There are skeptics, and then there are skeptics with economic models.
Paul Masson, a research fellow and adjunct professor at the University of Toronto's Rotman School of Management, is the latter.
Mr. Masson, along with co-author John Pattison, has just published a tidy little paper of 18 pages that shows Prime Minister Stephen Harper's call for his Group of 20 counterparts to follow a path of "enlightened self interest" stands a good chance of being smothered by non-enlightened self interest, the near impossibility of getting big clubs to agree on anything significant and the human tendency to become less concerned with the state of your neighbours once the storm passes.
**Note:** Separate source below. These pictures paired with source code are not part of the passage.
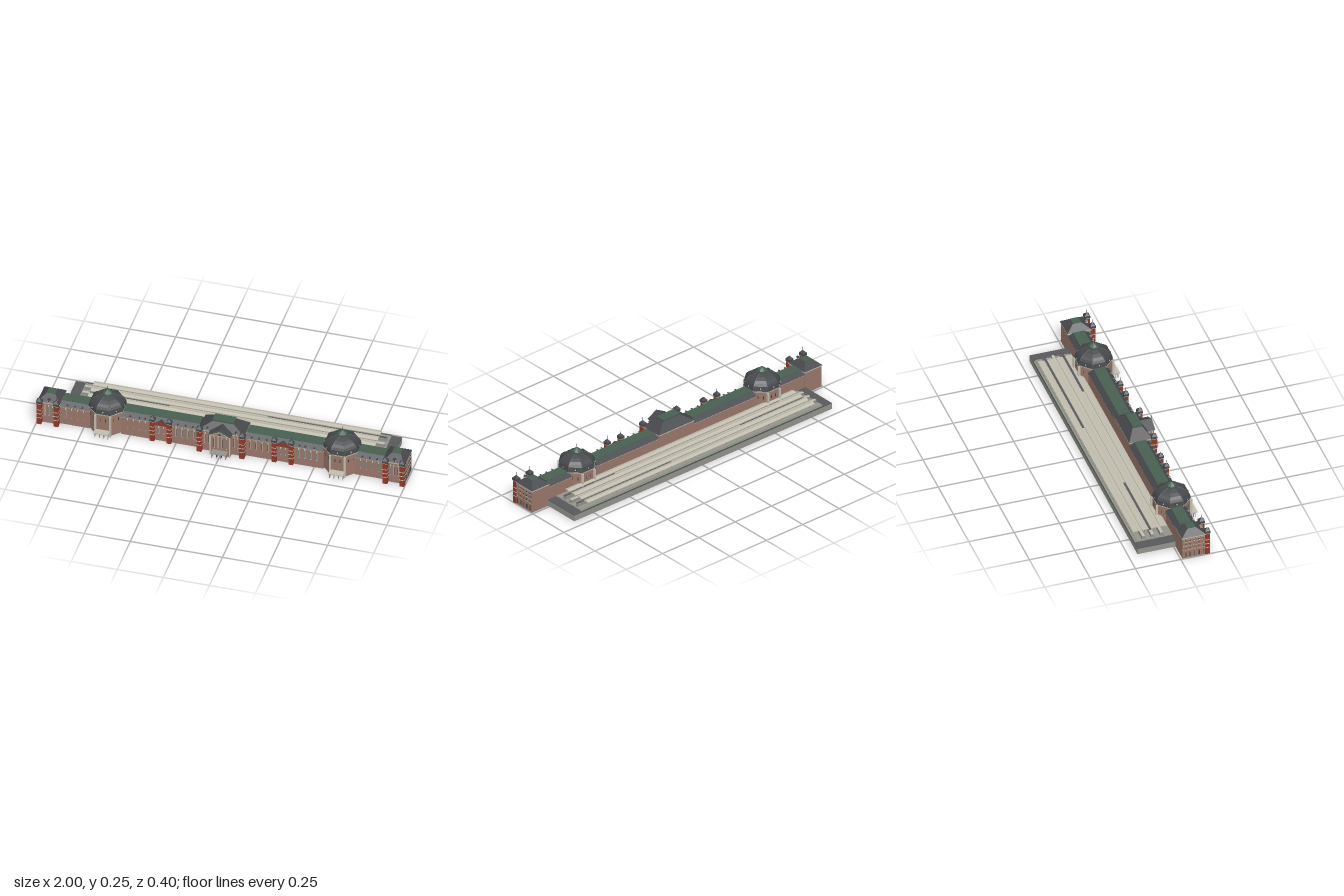
import * as THREE from 'three';

const mat = (name, color, side = THREE.FrontSide) => {
  const m = new THREE.MeshStandardMaterial({ color, side, flatShading: true });
  m.name = name;
  return m;
};

export function createModel() {
  const brick = mat('brick', 0x9b786a, THREE.DoubleSide), red = mat('red brick', 0x8e3a2a);
  const slate = mat('slate', 0x47484c), green = mat('copper green', 0x476052);
  const stone = mat('pale stone', 0xc2beaf), concrete = mat('concrete', 0x94938c);
  const paving = mat('dark paving', 0x58595b), glass = mat('dark glass', 0x3d4347);
  const dark = mat('underside', 0x444447);
  const root = new THREE.Group();
  root.name = 'railwayStation';

  const add = (name, geo, m, x = 0, y = 0, z = 0) => {
    const mesh = new THREE.Mesh(geo, m);
    mesh.name = name;
    mesh.position.set(x, y, z);
    root.add(mesh);
    return mesh;
  };
  // box given by its limits
  const box = (name, m, x0, x1, y0, y1, z0, z1) =>
    add(name, new THREE.BoxGeometry(Math.abs(x1 - x0), y1 - y0, z1 - z0), m, (x0 + x1) / 2, (y0 + y1) / 2, (z0 + z1) / 2);
  // four brick walls, open below and above
  const walls = (name, x0, x1, h, z0, z1) => {
    const g = box(name, brick, x0, x1, 0, h, z0, z1).geometry, idx = Array.from(g.index.array);
    g.clearGroups();
    g.setIndex([...idx.slice(0, 12), ...idx.slice(24)]);
  };
  // hipped roof with a flat green top
  const hip = (name, cx, w, y0, y1, z0, z1, ix, back, front, cap = 0.002) => {
    const g = new THREE.BoxGeometry(w, y1 - y0, z1 - z0), p = g.attributes.position;
    for (let i = 0; i < p.count; i++) if (p.getY(i) > 0) {
      p.setX(i, p.getX(i) - Math.sign(p.getX(i)) * ix);
      p.setZ(i, p.getZ(i) > 0 ? p.getZ(i) - front : p.getZ(i) + back);
    }
    g.computeVertexNormals();
    add(name, g, slate, cx, (y0 + y1) / 2, (z0 + z1) / 2);
    box(name + 'Top', green, cx - w / 2 + ix, cx + w / 2 - ix, y1 - 0.001, y1 + cap, z0 + back, z1 - front);
  };
  // triangular prism, ridge along z
  const gable = (name, m, w, h, d, x, y, z) => {
    const s = new THREE.Shape();
    s.moveTo(-w / 2, 0); s.lineTo(w / 2, 0); s.lineTo(0, h); s.closePath();
    return add(name, new THREE.ExtrudeGeometry(s, { depth: d, bevelEnabled: false }), m, x, y, z);
  };
  const octagon = (r0, r1, h, open = false) => new THREE.CylinderGeometry(r1, r0, h, 8, 1, open, Math.PI / 8);
  const pyramid = (w, h) => new THREE.CylinderGeometry(0, w / Math.SQRT2, h, 4, 1, false, Math.PI / 4);
  const finial = (x, y, z, h) => add('finial', new THREE.CylinderGeometry(0.0006, 0.0011, h, 6), slate, x, y + h / 2, z);

  // banded red corner turret with cap and finial
  const turret = (x, z, w, h) => {
    box('turretShaft', red, x - w / 2, x + w / 2, 0, h, z - w / 2, z + w / 2);
    for (const y of [0.04, 0.065, 0.09, h - 0.004])
      box('turretBand', stone, x - w / 2 - 0.001, x + w / 2 + 0.001, y, y + 0.004, z - w / 2 - 0.001, z + w / 2 + 0.001);
    const c = w / 2 + 0.002;
    box('turretCap', slate, x - c, x + c, h, h + 0.013, z - c, z + c);
    add('turretRoof', pyramid(w + 0.004, 0.017), slate, x, h + 0.0215, z);
    finial(x, h + 0.026, z, 0.022);
  };
  // tall stone-framed windows on a front wall at z
  const facade = (x0, x1, z, top, n) => {
    const step = (x1 - x0) / n;
    for (let i = 0; i < n; i++) {
      const x = x0 + step * (i + 0.5);
      box('windowFrame', stone, x - 0.0028, x + 0.0028, 0.045, top, z, z + 0.0015);
      box('window', glass, x - 0.001, x + 0.001, 0.05, top - 0.012, z, z + 0.002);
    }
  };
  const dormer = (x, y, z, w = 0.012) => {
    box('dormer', stone, x - w / 2, x + w / 2, y, y + w * 0.8, z - 0.014, z);
    box('dormerWindow', glass, x - w / 4, x + w / 4, y + 0.002, y + w * 0.7, z, z + 0.001);
    gable('dormerRoof', slate, w * 1.3, w * 0.5, 0.016, x, y + w * 0.8, z - 0.015);
  };
  // entrance canopy on thin posts
  const canopy = (x, half, roof, post) => {
    box('entranceCanopy', roof, x - half, x + half, 0.029, 0.034, 0.155, 0.201);
    for (let i = 0; i < 4; i++) for (const z of [0.18, 0.193]) {
      const px = x - half + 0.005 + i * (half * 2 - 0.01) / 3;
      box('canopyPost', post, px - 0.0012, px + 0.0012, 0, 0.029, z - 0.0012, z + 0.0012);
    }
  };
  const wing = (cx, w, z0, z1) => {
    walls('wingWall', cx - w / 2, cx + w / 2, 0.109, z0, z1);
    box('wingCornice', stone, cx - w / 2, cx + w / 2, 0.109, 0.112, z0 - 0.001, z1 + 0.002);
    hip('wingRoof', cx, w, 0.112, 0.134, z0 - 0.002, z1 + 0.003, 0.008, 0.026, 0.029);
  };

  for (const s of [-1, 1]) {
    // end pavilion
    walls('endPavilion', s * 0.88, s * 0.995, 0.125, 0.01, 0.137);
    box('endCornice', stone, s * 0.877, s * 0.998, 0.125, 0.131, 0.007, 0.14);
    hip('endRoof', s * 0.9375, 0.121, 0.131, 0.162, 0.007, 0.14, 0.037, 0.042, 0.045);
    facade(s * 0.9375 - 0.03, s * 0.9375 + 0.03, 0.137, 0.115, 3);
    dormer(s * 0.9375, 0.135, 0.138, 0.014);
    for (const x of [0.893, 0.985]) turret(s * x, 0.149, 0.026, 0.134);
    // end wall bands and windows
    for (const y of [0.05, 0.075, 0.1, 0.117]) box('endBand', stone, s * 0.995, s * 0.996, y, y + 0.0012, 0.01, 0.137);
    for (const z of [0.127, 0.104, 0.098, 0.076, 0.057, 0.051, 0.032, 0.026]) {
      box('endTallWindow', glass, s * 0.995, s * 0.996, 0.008, 0.036, z - 0.0016, z + 0.0016);
      for (const y of [0.056, 0.083, 0.105]) {
        box('endWindow', glass, s * 0.995, s * 0.9962, y, y + 0.008, z - 0.0012, z + 0.0012);
        box('endSill', stone, s * 0.995, s * 0.9964, y - 0.0015, y, z - 0.0028, z + 0.0028);
      }
    }

    // wings either side of the dome
    wing(s * 0.8, 0.165, 0.012, 0.125);
    facade(s * 0.8 - 0.065, s * 0.8 + 0.065, 0.125, 0.107, 4);
    wing(s * 0.335, 0.43, 0.012, 0.125);
    facade(s * 0.465 - 0.065, s * 0.465 + 0.065, 0.125, 0.107, 4);
    facade(s * 0.2 - 0.065, s * 0.2 + 0.065, 0.125, 0.107, 4);
    facade(s * 0.331 - 0.026, s * 0.331 + 0.026, 0.125, 0.093, 2);
    for (const x of [0.76, 0.8, 0.84, 0.5, 0.45, 0.42, 0.24, 0.2, 0.16]) dormer(s * x, 0.114, 0.126, 0.008);
    // turreted bay in the long wing
    box('bayParapet', red, s * 0.29, s * 0.372, 0.098, 0.114, 0.12, 0.128);
    gable('bayGable', red, 0.05, 0.011, 0.003, s * 0.331, 0.114, 0.125);
    gable('bayGableRoof', slate, 0.056, 0.0135, 0.02, s * 0.331, 0.114, 0.107);
    for (const x of [0.285, 0.377]) turret(s * x, 0.129, 0.024, 0.128);

    // domed octagonal hall
    const dx = s * 0.637, dz = 0.07;
    add('domeHall', octagon(0.099, 0.099, 0.127, true), brick, dx, 0.0635, dz);
    add('domeCornice', octagon(0.1, 0.103, 0.008), stone, dx, 0.13, dz);
    for (const z of [dz - 0.094, dz + 0.094]) for (const x of [-0.04, 0.04])
      box('hallPier', stone, dx + x - 0.005, dx + x + 0.005, 0, 0.127, z - 0.006, z + 0.006);
    const pts = [[0.101, 0.134], [0.098, 0.147], [0.095, 0.16], [0.087, 0.172], [0.074, 0.184], [0.054, 0.194], [0.026, 0.204]];
    for (let i = 0; i + 1 < pts.length; i++) {
      const [r0, y0] = pts[i], [r1, y1] = pts[i + 1];
      add('domeShell', octagon(r0, r1, y1 - y0), slate, dx, (y0 + y1) / 2, dz);
    }
    for (let k = 0; k < 8; k++) {
      const face = new THREE.Group();
      face.name = 'domeFace';
      face.position.set(dx, 0, dz);
      face.rotation.y = k * Math.PI / 4;
      root.add(face);
      const put = (name, geo, m, x, y, z) => face.add(add(name, geo, m, x, y, z));
      // round dormer, windows and ribs
      put('domeDormer', new THREE.BoxGeometry(0.014, 0.013, 0.014), slate, 0, 0.148, 0.086);
      put('domeDormerEye', new THREE.CylinderGeometry(0.004, 0.004, 0.002, 10).rotateX(Math.PI / 2), stone, 0, 0.149, 0.0935);
      for (const x of [-0.014, 0.014])
        put('hallWindow', new THREE.BoxGeometry(0.004, 0.018, 0.002), glass, x, 0.096, 0.0912);
      const path = new THREE.CatmullRomCurve3(pts.map(([r, y]) =>
        new THREE.Vector3(r * Math.sin(Math.PI / 8), y, r * Math.cos(Math.PI / 8))));
      put('domeRib', new THREE.TubeGeometry(path, 10, 0.0015, 4), green, 0, 0, 0);
    }
    add('lantern', octagon(0.022, 0.022, 0.012), green, dx, 0.209, dz);
    add('lanternEave', octagon(0.027, 0.025, 0.003), green, dx, 0.2155, dz);
    add('lanternRoof', octagon(0.025, 0.012, 0.01), green, dx, 0.222, dz);
    add('lanternTip', octagon(0.012, 0.001, 0.007), green, dx, 0.2305, dz);
    finial(dx, 0.231, dz, 0.024);
    canopy(dx, 0.04, stone, concrete);

    turret(s * 0.116, 0.148, 0.026, 0.132);
  }

  // central block with projecting porch
  walls('centreWall', -0.12, 0.12, 0.126, 0.012, 0.137);
  box('centreCornice', stone, -0.123, 0.123, 0.126, 0.131, 0.011, 0.14);
  hip('centreRoof', 0, 0.246, 0.131, 0.173, 0.011, 0.14, 0.065, 0.04, 0.035, 0.009);
  for (const s of [-1, 1]) {
    facade(s * 0.078 - 0.02, s * 0.078 + 0.02, 0.137, 0.118, 2);
    dormer(s * 0.078, 0.136, 0.139, 0.01);
  }
  walls('porchWall', -0.055, 0.055, 0.132, 0.13, 0.163);
  facade(-0.045, 0.045, 0.163, 0.122, 4);
  for (const x of [-0.053, 0.053]) box('porchPilaster', stone, x - 0.003, x + 0.003, 0, 0.132, 0.16, 0.17);
  box('porchCornice', stone, -0.058, 0.058, 0.13, 0.135, 0.13, 0.172);
  gable('porchRoof', slate, 0.122, 0.033, 0.08, 0, 0.135, 0.092);
  gable('pedimentEdge', green, 0.122, 0.033, 0.004, 0, 0.135, 0.172);
  gable('pediment', stone, 0.106, 0.027, 0.001, 0, 0.135, 0.176);
  gable('pedimentFace', brick, 0.084, 0.02, 0.001, 0, 0.138, 0.1768);
  box('pedimentWindow', glass, -0.005, 0.005, 0.14, 0.149, 0.177, 0.1785);
  finial(0, 0.166, 0.174, 0.02);
  canopy(0, 0.042, concrete, slate);

  // track deck
  box('trackDeck', concrete, -0.885, 0.885, 0.0005, 0.034, -0.2, 0.012);
  box('deckPaving', paving, -0.885, 0.885, 0.034, 0.037, -0.2, 0.012);
  box('deckUnderside', dark, -0.85, 0.85, 0, 0.0006, -0.17, -0.005);
  box('trackBed', concrete, -0.83, 0.83, 0.037, 0.038, -0.196, 0.012);
  box('deckEdge', green, -0.83, 0.83, 0.037, 0.041, -0.2, -0.197);

  // platforms with shallow gabled canopies
  for (const z of [-0.17, -0.12, -0.07, -0.02]) {
    box('platform', concrete, -0.83, 0.83, 0.037, 0.042, z - 0.016, z + 0.016);
    gable('platformRoof', stone, 0.036, 0.005, 1.56, -0.78, 0.067, z).rotation.y = Math.PI / 2;
    box('platformRoofEdge', stone, -0.78, 0.78, 0.0655, 0.067, z - 0.018, z + 0.018);
    for (let i = 0; i < 17; i++) {
      const x = -0.76 + i * 0.095;
      box('platformPost', concrete, x - 0.001, x + 0.001, 0.042, 0.066, z - 0.001, z + 0.001);
    }
  }
  // trains, each with a dark-roofed stretch
  for (const [z, x0, x1] of [[-0.145, 0.17, 0.82], [-0.095, -0.78, -0.35], [-0.045, 0.47, 0.82]]) {
    box('train', concrete, -0.82, 0.82, 0.04, 0.059, z - 0.008, z + 0.008);
    box('trainRoof', stone, -0.82, 0.82, 0.059, 0.06, z - 0.0075, z + 0.0075);
    box('trainDarkRoof', paving, x0, x1, 0.06, 0.061, z - 0.0075, z + 0.0075);
  }
  return root;
}
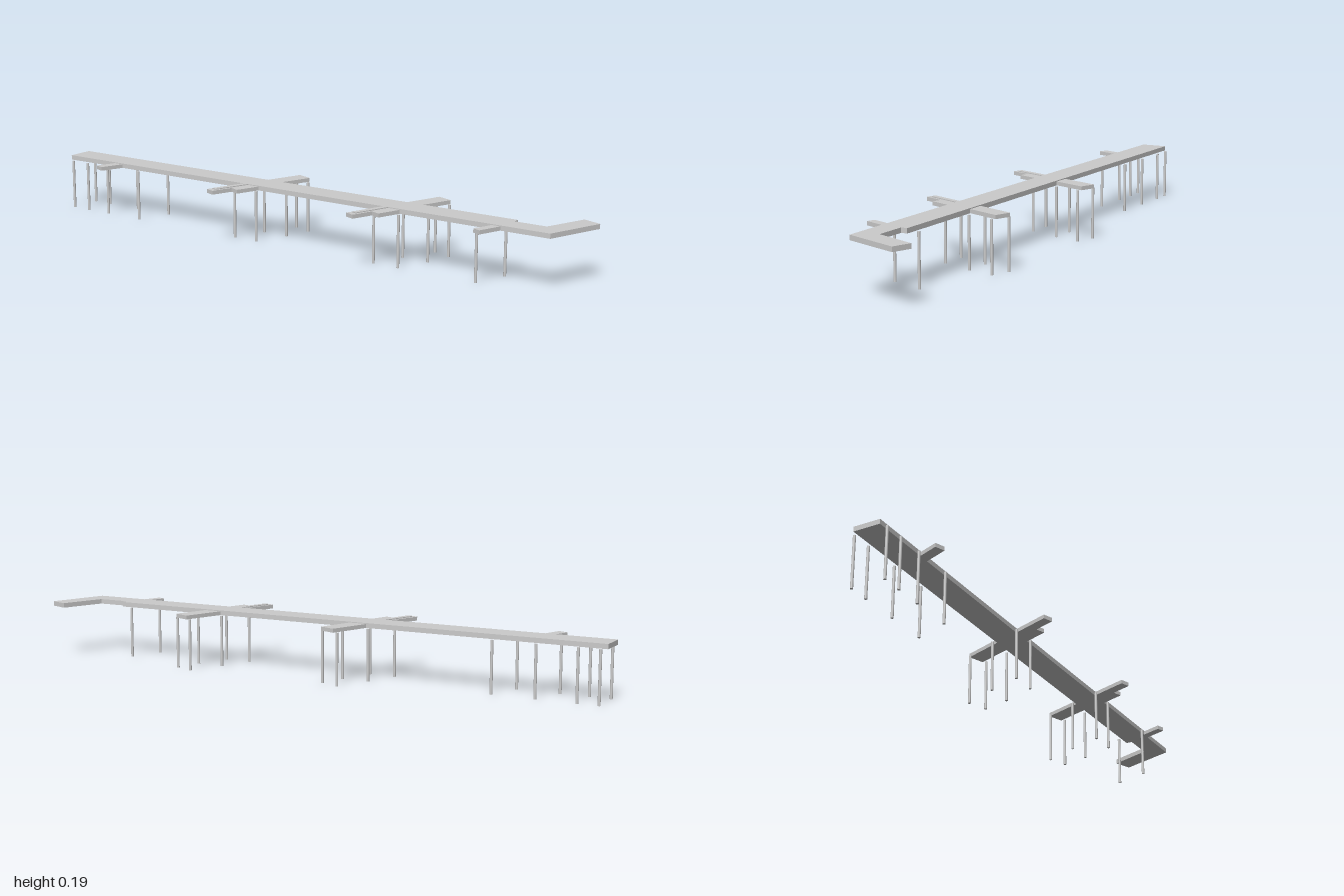
import * as THREE from 'three';

const BOTTOM = 0.173, TOP = 0.189, LOW_TOP = 0.186;
const TILT = THREE.MathUtils.degToRad(20);
const mat = new THREE.MeshStandardMaterial({ color: 0xcccccc, flatShading: true });
const smooth = new THREE.MeshStandardMaterial({ color: 0xcccccc });

// Slanted plank whose outer end is centred on (x, z); it runs back to z = toZ
function finger(name, x, z, toZ, width, top, bottom = BOTTOM) {
  const length = Math.abs(z - toZ) / Math.cos(TILT);
  const mesh = new THREE.Mesh(new THREE.BoxGeometry(width, top - bottom, length), mat);
  const midZ = (z + toZ) / 2;
  mesh.position.set(x - (midZ - z) * Math.tan(TILT), (top + bottom) / 2, midZ);
  mesh.rotation.y = -TILT;
  mesh.name = name;
  return mesh;
}

export function createModel() {
  const pier = new THREE.Group();
  pier.name = 'pier';

  // Main walkway with the narrowed, angled end, as [x, z] corners
  const outline = [
    [-1, 0.043], [0.93, 0.043], [1, -0.149], [0.938, -0.171],
    [0.883, -0.027], [0.775, -0.027], [0.775, -0.048], [-1, -0.048],
  ];
  const shape = new THREE.Shape(outline.map(([x, z]) => new THREE.Vector2(x, -z)));
  const deckGeo = new THREE.ExtrudeGeometry(shape, { depth: TOP - BOTTOM, bevelEnabled: false });
  deckGeo.rotateX(-Math.PI / 2);
  const deck = new THREE.Mesh(deckGeo, mat);
  deck.position.y = BOTTOM;
  deck.name = 'walkway';
  pier.add(deck);

  // Two identical crossings of finger piers
  for (const dx of [0, 0.556]) {
    pier.add(
      finger('backFinger', -0.112 + dx, -0.173, 0, 0.057, LOW_TOP),
      finger('longFrontFinger', -0.251 + dx, 0.175, 0, 0.034, LOW_TOP),
      finger('longFingerStrip', -0.245 + dx, 0.159, 0, 0.018, TOP, LOW_TOP),
      finger('shortFrontFinger', -0.194 + dx, 0.116, 0, 0.034, LOW_TOP),
    );
  }

  // Single short fingers near both ends
  pier.add(
    finger('leftEndFinger', -0.798, 0.116, 0, 0.034, LOW_TOP),
    finger('rightEndFinger', 0.722, 0.116, 0, 0.028, LOW_TOP),
  );

  // Piles along the front edge, the back edge and the back finger tips
  const piles = [
    [0.055, [-0.98, -0.91, -0.815, -0.67, -0.24, -0.15, 0.318, 0.41, 0.69]],
    [-0.058, [-0.98, -0.91, -0.775, -0.63, -0.2, -0.107, 0.358, 0.452, 0.73]],
    [-0.174, [-0.148, 0.41]],
    [-0.151, [-0.083, 0.474]],
  ];
  const pileGeo = new THREE.CylinderGeometry(0.0047, 0.0047, BOTTOM, 16);
  for (const [z, xs] of piles) {
    for (const x of xs) {
      const pile = new THREE.Mesh(pileGeo, smooth);
      pile.position.set(x, BOTTOM / 2, z);
      pile.name = 'pile';
      pier.add(pile);
    }
  }
  return pier;
}
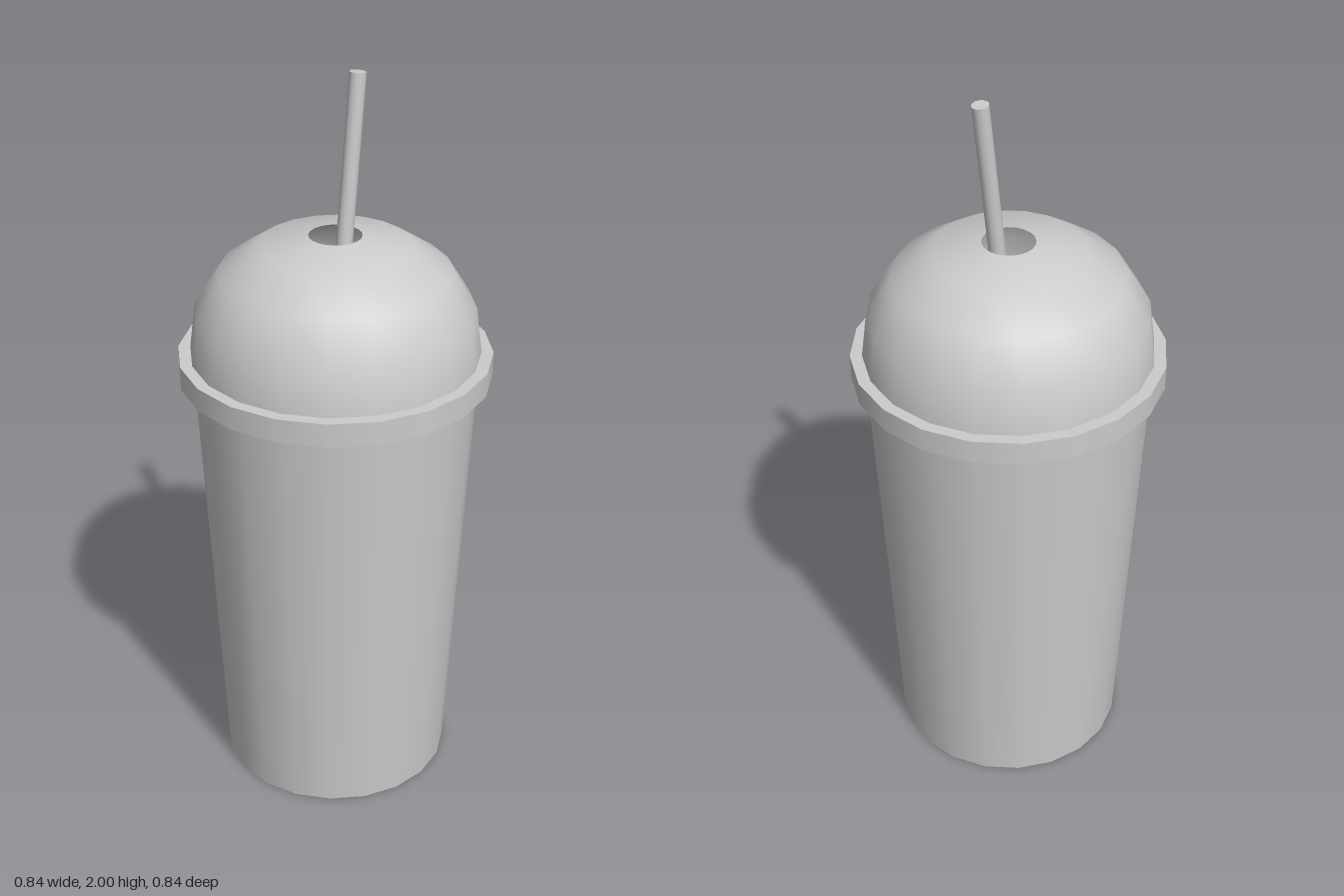
import * as THREE from 'three';

const SIDES = 20;

export function createModel() {
  const group = new THREE.Group();
  const solid = new THREE.MeshStandardMaterial({ color: 0xcccccc });
  const shell = new THREE.MeshStandardMaterial({ color: 0xcccccc, side: THREE.DoubleSide });

  const add = (name, geometry, material, y = 0) => {
    const mesh = new THREE.Mesh(geometry, material);
    mesh.name = name;
    mesh.position.y = y;
    group.add(mesh);
    return mesh;
  };
  const lathe = (points) =>
    new THREE.LatheGeometry(points.map(([r, y]) => new THREE.Vector2(r, y)), SIDES);

  // Tapered cup with a flat base
  add('cup', new THREE.CylinderGeometry(0.382, 0.318, 1.23, SIDES, 1, true), shell, 0.615);
  add('cupBase', new THREE.CircleGeometry(0.318, SIDES).rotateX(Math.PI / 2), shell);

  // Drink surface seen through the hole in the lid
  add('drink', new THREE.CircleGeometry(0.375, SIDES).rotateX(-Math.PI / 2), solid, 1.12);

  // Lid rim: outer band with a flat ring above and below
  const rim = new THREE.Group();
  rim.name = 'lidRim';
  const band = new THREE.CylinderGeometry(0.418, 0.418, 0.065, SIDES, 1, true);
  const ring = new THREE.RingGeometry(0.375, 0.418, SIDES);
  const parts = [
    ['rimBand', band, 1.2325],
    ['rimTop', ring.clone().rotateX(-Math.PI / 2), 1.265],
    ['rimUnderside', ring.clone().rotateX(Math.PI / 2), 1.2],
  ];
  for (const [name, geometry, y] of parts) rim.add(add(name, geometry, shell, y));
  group.add(rim);

  // Domed lid, open at the top for the straw
  add('domeLid', lathe([
    [0.386, 1.22], [0.386, 1.265], [0.37, 1.39], [0.305, 1.495], [0.2, 1.565], [0.07, 1.59],
  ]), shell);

  // Straw leaning towards +x, running down into the drink
  const tilt = 0.12, length = 0.9, radius = 0.022;
  const straw = add('straw', new THREE.CylinderGeometry(radius, radius, length, 12), solid);
  straw.geometry.translate(0, -length / 2, 0);
  straw.rotation.z = -tilt;
  straw.position.set(0.09, 2 - radius * Math.sin(tilt), 0);

  return group;
}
A few years ago, a former colleague and I had a pact not to write much about the futility of the Group of Seven. Why? Because if our bosses came to the same conclusion, they would stop sending us to places like Osaka and St. Petersburg to cover the meetings. So it's with a measure of reluctance that I circulate Mr. Masson's conclusion that the G20 is unlikely to ever co-operate effectively enough to come up with effective financial regulation.
G20 skeptics are like Maple Leafs fans: they admonish the franchise ad nauseam, yet show up for every game. Mr. Masson is a different sort of critic, and therefore deserves to be taken seriously. His latest opinion was formed on some economic models he adapted to consider the prospects for overhauling financial regulation. Beyond that, his research is influenced by his years as an adviser to both the Bank of Canada and the International Monetary Fund.
Mr. Masson's study backs up with analysis and theory what Finance Minister Jim Flaherty often describes in anecdotal terms: that it's difficult to get anything done in a big group.
The biggest achievement in modern international co-ordination in the modern era was the creation of the Bretton Woods institutions, something Mr. Masson and Mr. Pattison argue was made possible by the fact that the Second World War limited the number of countries who were able to join the negotiations.
Optimal results, according to Mr. Masson, are achieved by smaller collections of like-minded countries, which might explain why the Group of Seven finance ministers and central bank governors were the co-ordinating body for the international response to Europe's emerging debt crisis over the weekend. The more countries that are added to the group, the less likely an effective outcome becomes, reducing the benefit of joining the group.
Mr. Masson's study raises questions that go beyond financial regulation. His results speak to the makeup of the G20 itself.
Facing an international calamity, U.S. President George W. Bush was persuaded that a bigger assembly than the G7 or Group of Eight was needed to address the problem. But there was no time to waste on the delicate business of assembling such a group. The G20 was sitting there as a little used forum of finance ministers and central bank governors, so the Bush administration elevated it to the leaders' level.
Now, as a result of the Pittsburgh summit, the G20, as constituted, is the premier body for organizing global economic policy. That's fine, except there's a big difference between what countries such as China and Saudi Arabia bring to the table and what countries such as Argentina and Australia bring. The tradeoff for having a supremely representative group is the inclusion of "free riders" that will ultimately follow the path set by the more powerful nations, but bog down the debate and dilute the outcome in the process.
When Mr. Flaherty talks of the difficulty of getting his G20 colleagues on the phone, or the patience it takes to sit through Asian ministers' penchant for reading long statements, there remains hope that enlightened self-interest can overcome difficulties with translation and time zones.
For some reason, when one of Mr. Masson's mathematic equations produce the same conclusion, hope dims a little.